*AIM OF THE TASK:* Below are some entries; can you quote all of them exactly?

*DATA EXCERPTS:*
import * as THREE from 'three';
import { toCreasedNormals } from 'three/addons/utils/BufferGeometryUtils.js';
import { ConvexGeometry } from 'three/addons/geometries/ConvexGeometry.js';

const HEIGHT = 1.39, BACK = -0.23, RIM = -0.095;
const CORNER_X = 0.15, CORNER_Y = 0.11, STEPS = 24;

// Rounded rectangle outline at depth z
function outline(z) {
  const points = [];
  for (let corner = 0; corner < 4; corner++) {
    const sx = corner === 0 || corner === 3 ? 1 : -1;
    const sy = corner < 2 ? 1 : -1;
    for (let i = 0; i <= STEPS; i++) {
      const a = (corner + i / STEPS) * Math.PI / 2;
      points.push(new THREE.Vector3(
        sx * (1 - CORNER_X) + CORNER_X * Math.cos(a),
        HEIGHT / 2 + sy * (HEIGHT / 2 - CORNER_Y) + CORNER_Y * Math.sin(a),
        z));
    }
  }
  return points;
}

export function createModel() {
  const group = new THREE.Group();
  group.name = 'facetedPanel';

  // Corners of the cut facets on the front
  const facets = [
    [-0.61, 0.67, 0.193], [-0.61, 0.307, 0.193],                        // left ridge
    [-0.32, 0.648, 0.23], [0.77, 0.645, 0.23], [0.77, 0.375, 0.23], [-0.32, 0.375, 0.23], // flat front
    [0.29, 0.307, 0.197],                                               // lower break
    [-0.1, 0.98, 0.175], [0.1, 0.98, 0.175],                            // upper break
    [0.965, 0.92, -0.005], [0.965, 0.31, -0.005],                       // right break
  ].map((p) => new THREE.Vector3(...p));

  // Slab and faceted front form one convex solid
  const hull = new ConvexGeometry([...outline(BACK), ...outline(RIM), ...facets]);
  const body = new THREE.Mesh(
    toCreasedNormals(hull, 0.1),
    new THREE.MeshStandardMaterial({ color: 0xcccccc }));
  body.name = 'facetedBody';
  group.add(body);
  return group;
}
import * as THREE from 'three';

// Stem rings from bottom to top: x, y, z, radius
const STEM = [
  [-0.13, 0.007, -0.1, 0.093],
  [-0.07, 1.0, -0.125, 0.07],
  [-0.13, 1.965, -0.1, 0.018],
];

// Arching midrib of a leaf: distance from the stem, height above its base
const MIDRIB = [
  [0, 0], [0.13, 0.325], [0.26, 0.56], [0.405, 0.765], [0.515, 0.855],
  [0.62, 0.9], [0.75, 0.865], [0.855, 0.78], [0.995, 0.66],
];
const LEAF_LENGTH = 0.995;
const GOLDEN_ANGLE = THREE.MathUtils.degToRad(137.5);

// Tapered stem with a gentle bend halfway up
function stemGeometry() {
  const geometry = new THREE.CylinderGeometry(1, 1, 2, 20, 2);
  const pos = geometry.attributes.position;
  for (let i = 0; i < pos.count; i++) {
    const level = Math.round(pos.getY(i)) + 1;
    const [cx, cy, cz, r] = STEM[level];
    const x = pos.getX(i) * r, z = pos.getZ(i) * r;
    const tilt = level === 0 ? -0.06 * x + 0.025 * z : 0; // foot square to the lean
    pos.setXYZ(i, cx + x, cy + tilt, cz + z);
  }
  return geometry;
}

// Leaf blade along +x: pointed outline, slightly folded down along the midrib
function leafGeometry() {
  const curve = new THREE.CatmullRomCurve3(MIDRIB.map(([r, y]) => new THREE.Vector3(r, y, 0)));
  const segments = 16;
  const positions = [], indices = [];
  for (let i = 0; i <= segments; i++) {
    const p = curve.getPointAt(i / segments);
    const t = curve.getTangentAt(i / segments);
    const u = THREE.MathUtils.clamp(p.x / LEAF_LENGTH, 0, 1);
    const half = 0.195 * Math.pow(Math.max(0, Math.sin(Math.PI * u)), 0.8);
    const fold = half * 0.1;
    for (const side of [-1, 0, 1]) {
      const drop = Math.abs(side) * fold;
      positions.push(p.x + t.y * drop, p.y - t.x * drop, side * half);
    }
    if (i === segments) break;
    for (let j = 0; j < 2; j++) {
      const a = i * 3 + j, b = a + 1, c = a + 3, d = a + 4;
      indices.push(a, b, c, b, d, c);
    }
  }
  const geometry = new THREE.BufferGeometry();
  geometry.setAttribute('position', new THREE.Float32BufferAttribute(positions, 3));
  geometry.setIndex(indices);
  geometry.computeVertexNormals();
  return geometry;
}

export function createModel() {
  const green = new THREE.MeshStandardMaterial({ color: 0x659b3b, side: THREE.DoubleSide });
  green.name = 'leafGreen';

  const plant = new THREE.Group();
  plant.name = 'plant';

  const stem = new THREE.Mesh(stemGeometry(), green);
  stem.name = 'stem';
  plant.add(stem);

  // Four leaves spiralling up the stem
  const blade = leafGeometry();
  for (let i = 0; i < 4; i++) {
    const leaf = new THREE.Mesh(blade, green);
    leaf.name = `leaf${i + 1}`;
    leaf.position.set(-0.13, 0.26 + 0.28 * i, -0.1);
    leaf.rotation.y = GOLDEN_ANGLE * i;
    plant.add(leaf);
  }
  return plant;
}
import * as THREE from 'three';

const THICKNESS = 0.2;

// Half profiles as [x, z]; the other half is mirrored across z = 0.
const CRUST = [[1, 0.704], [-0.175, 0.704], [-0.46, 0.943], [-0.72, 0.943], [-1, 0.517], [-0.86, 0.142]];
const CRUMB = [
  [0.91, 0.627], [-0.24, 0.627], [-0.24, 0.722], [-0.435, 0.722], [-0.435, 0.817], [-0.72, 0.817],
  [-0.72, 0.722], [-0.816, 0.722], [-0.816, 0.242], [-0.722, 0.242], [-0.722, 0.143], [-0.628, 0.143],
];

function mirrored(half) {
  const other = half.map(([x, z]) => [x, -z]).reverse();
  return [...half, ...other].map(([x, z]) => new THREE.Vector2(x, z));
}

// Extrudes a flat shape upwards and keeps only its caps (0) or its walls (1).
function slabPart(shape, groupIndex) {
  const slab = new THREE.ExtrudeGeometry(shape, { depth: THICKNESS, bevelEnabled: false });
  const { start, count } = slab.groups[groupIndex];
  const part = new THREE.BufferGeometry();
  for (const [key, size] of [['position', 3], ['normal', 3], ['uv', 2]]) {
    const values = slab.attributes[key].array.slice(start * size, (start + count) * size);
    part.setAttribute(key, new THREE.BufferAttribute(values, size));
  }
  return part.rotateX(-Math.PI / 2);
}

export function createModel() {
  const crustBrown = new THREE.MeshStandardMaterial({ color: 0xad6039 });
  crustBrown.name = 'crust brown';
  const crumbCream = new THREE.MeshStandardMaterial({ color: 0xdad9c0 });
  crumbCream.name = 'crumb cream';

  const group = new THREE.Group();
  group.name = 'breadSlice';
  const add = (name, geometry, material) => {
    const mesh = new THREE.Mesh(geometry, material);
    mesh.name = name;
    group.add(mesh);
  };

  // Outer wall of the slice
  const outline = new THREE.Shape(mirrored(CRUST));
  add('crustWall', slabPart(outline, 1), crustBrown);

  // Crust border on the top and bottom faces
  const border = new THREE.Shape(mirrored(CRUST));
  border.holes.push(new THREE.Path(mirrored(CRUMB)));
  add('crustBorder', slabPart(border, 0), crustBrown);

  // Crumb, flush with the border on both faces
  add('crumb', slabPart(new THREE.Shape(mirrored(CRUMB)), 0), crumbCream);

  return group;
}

*OUTPUT FOR THIS TASK:*
import * as THREE from 'three';
import { toCreasedNormals } from 'three/addons/utils/BufferGeometryUtils.js';
import { ConvexGeometry } from 'three/addons/geometries/ConvexGeometry.js';

const HEIGHT = 1.39, BACK = -0.23, RIM = -0.095;
const CORNER_X = 0.15, CORNER_Y = 0.11, STEPS = 24;

// Rounded rectangle outline at depth z
function outline(z) {
  const points = [];
  for (let corner = 0; corner < 4; corner++) {
    const sx = corner === 0 || corner === 3 ? 1 : -1;
    const sy = corner < 2 ? 1 : -1;
    for (let i = 0; i <= STEPS; i++) {
      const a = (corner + i / STEPS) * Math.PI / 2;
      points.push(new THREE.Vector3(
        sx * (1 - CORNER_X) + CORNER_X * Math.cos(a),
        HEIGHT / 2 + sy * (HEIGHT / 2 - CORNER_Y) + CORNER_Y * Math.sin(a),
        z));
    }
  }
  return points;
}

export function createModel() {
  const group = new THREE.Group();
  group.name = 'facetedPanel';

  // Corners of the cut facets on the front
  const facets = [
    [-0.61, 0.67, 0.193], [-0.61, 0.307, 0.193],                        // left ridge
    [-0.32, 0.648, 0.23], [0.77, 0.645, 0.23], [0.77, 0.375, 0.23], [-0.32, 0.375, 0.23], // flat front
    [0.29, 0.307, 0.197],                                               // lower break
    [-0.1, 0.98, 0.175], [0.1, 0.98, 0.175],                            // upper break
    [0.965, 0.92, -0.005], [0.965, 0.31, -0.005],                       // right break
  ].map((p) => new THREE.Vector3(...p));

  // Slab and faceted front form one convex solid
  const hull = new ConvexGeometry([...outline(BACK), ...outline(RIM), ...facets]);
  const body = new THREE.Mesh(
    toCreasedNormals(hull, 0.1),
    new THREE.MeshStandardMaterial({ color: 0xcccccc }));
  body.name = 'facetedBody';
  group.add(body);
  return group;
}
import * as THREE from 'three';

// Stem rings from bottom to top: x, y, z, radius
const STEM = [
  [-0.13, 0.007, -0.1, 0.093],
  [-0.07, 1.0, -0.125, 0.07],
  [-0.13, 1.965, -0.1, 0.018],
];

// Arching midrib of a leaf: distance from the stem, height above its base
const MIDRIB = [
  [0, 0], [0.13, 0.325], [0.26, 0.56], [0.405, 0.765], [0.515, 0.855],
  [0.62, 0.9], [0.75, 0.865], [0.855, 0.78], [0.995, 0.66],
];
const LEAF_LENGTH = 0.995;
const GOLDEN_ANGLE = THREE.MathUtils.degToRad(137.5);

// Tapered stem with a gentle bend halfway up
function stemGeometry() {
  const geometry = new THREE.CylinderGeometry(1, 1, 2, 20, 2);
  const pos = geometry.attributes.position;
  for (let i = 0; i < pos.count; i++) {
    const level = Math.round(pos.getY(i)) + 1;
    const [cx, cy, cz, r] = STEM[level];
    const x = pos.getX(i) * r, z = pos.getZ(i) * r;
    const tilt = level === 0 ? -0.06 * x + 0.025 * z : 0; // foot square to the lean
    pos.setXYZ(i, cx + x, cy + tilt, cz + z);
  }
  return geometry;
}

// Leaf blade along +x: pointed outline, slightly folded down along the midrib
function leafGeometry() {
  const curve = new THREE.CatmullRomCurve3(MIDRIB.map(([r, y]) => new THREE.Vector3(r, y, 0)));
  const segments = 16;
  const positions = [], indices = [];
  for (let i = 0; i <= segments; i++) {
    const p = curve.getPointAt(i / segments);
    const t = curve.getTangentAt(i / segments);
    const u = THREE.MathUtils.clamp(p.x / LEAF_LENGTH, 0, 1);
    const half = 0.195 * Math.pow(Math.max(0, Math.sin(Math.PI * u)), 0.8);
    const fold = half * 0.1;
    for (const side of [-1, 0, 1]) {
      const drop = Math.abs(side) * fold;
      positions.push(p.x + t.y * drop, p.y - t.x * drop, side * half);
    }
    if (i === segments) break;
    for (let j = 0; j < 2; j++) {
      const a = i * 3 + j, b = a + 1, c = a + 3, d = a + 4;
      indices.push(a, b, c, b, d, c);
    }
  }
  const geometry = new THREE.BufferGeometry();
  geometry.setAttribute('position', new THREE.Float32BufferAttribute(positions, 3));
  geometry.setIndex(indices);
  geometry.computeVertexNormals();
  return geometry;
}

export function createModel() {
  const green = new THREE.MeshStandardMaterial({ color: 0x659b3b, side: THREE.DoubleSide });
  green.name = 'leafGreen';

  const plant = new THREE.Group();
  plant.name = 'plant';

  const stem = new THREE.Mesh(stemGeometry(), green);
  stem.name = 'stem';
  plant.add(stem);

  // Four leaves spiralling up the stem
  const blade = leafGeometry();
  for (let i = 0; i < 4; i++) {
    const leaf = new THREE.Mesh(blade, green);
    leaf.name = `leaf${i + 1}`;
    leaf.position.set(-0.13, 0.26 + 0.28 * i, -0.1);
    leaf.rotation.y = GOLDEN_ANGLE * i;
    plant.add(leaf);
  }
  return plant;
}
import * as THREE from 'three';

const THICKNESS = 0.2;

// Half profiles as [x, z]; the other half is mirrored across z = 0.
const CRUST = [[1, 0.704], [-0.175, 0.704], [-0.46, 0.943], [-0.72, 0.943], [-1, 0.517], [-0.86, 0.142]];
const CRUMB = [
  [0.91, 0.627], [-0.24, 0.627], [-0.24, 0.722], [-0.435, 0.722], [-0.435, 0.817], [-0.72, 0.817],
  [-0.72, 0.722], [-0.816, 0.722], [-0.816, 0.242], [-0.722, 0.242], [-0.722, 0.143], [-0.628, 0.143],
];

function mirrored(half) {
  const other = half.map(([x, z]) => [x, -z]).reverse();
  return [...half, ...other].map(([x, z]) => new THREE.Vector2(x, z));
}

// Extrudes a flat shape upwards and keeps only its caps (0) or its walls (1).
function slabPart(shape, groupIndex) {
  const slab = new THREE.ExtrudeGeometry(shape, { depth: THICKNESS, bevelEnabled: false });
  const { start, count } = slab.groups[groupIndex];
  const part = new THREE.BufferGeometry();
  for (const [key, size] of [['position', 3], ['normal', 3], ['uv', 2]]) {
    const values = slab.attributes[key].array.slice(start * size, (start + count) * size);
    part.setAttribute(key, new THREE.BufferAttribute(values, size));
  }
  return part.rotateX(-Math.PI / 2);
}

export function createModel() {
  const crustBrown = new THREE.MeshStandardMaterial({ color: 0xad6039 });
  crustBrown.name = 'crust brown';
  const crumbCream = new THREE.MeshStandardMaterial({ color: 0xdad9c0 });
  crumbCream.name = 'crumb cream';

  const group = new THREE.Group();
  group.name = 'breadSlice';
  const add = (name, geometry, material) => {
    const mesh = new THREE.Mesh(geometry, material);
    mesh.name = name;
    group.add(mesh);
  };

  // Outer wall of the slice
  const outline = new THREE.Shape(mirrored(CRUST));
  add('crustWall', slabPart(outline, 1), crustBrown);

  // Crust border on the top and bottom faces
  const border = new THREE.Shape(mirrored(CRUST));
  border.holes.push(new THREE.Path(mirrored(CRUMB)));
  add('crustBorder', slabPart(border, 0), crustBrown);

  // Crumb, flush with the border on both faces
  add('crumb', slabPart(new THREE.Shape(mirrored(CRUMB)), 0), crumbCream);

  return group;
}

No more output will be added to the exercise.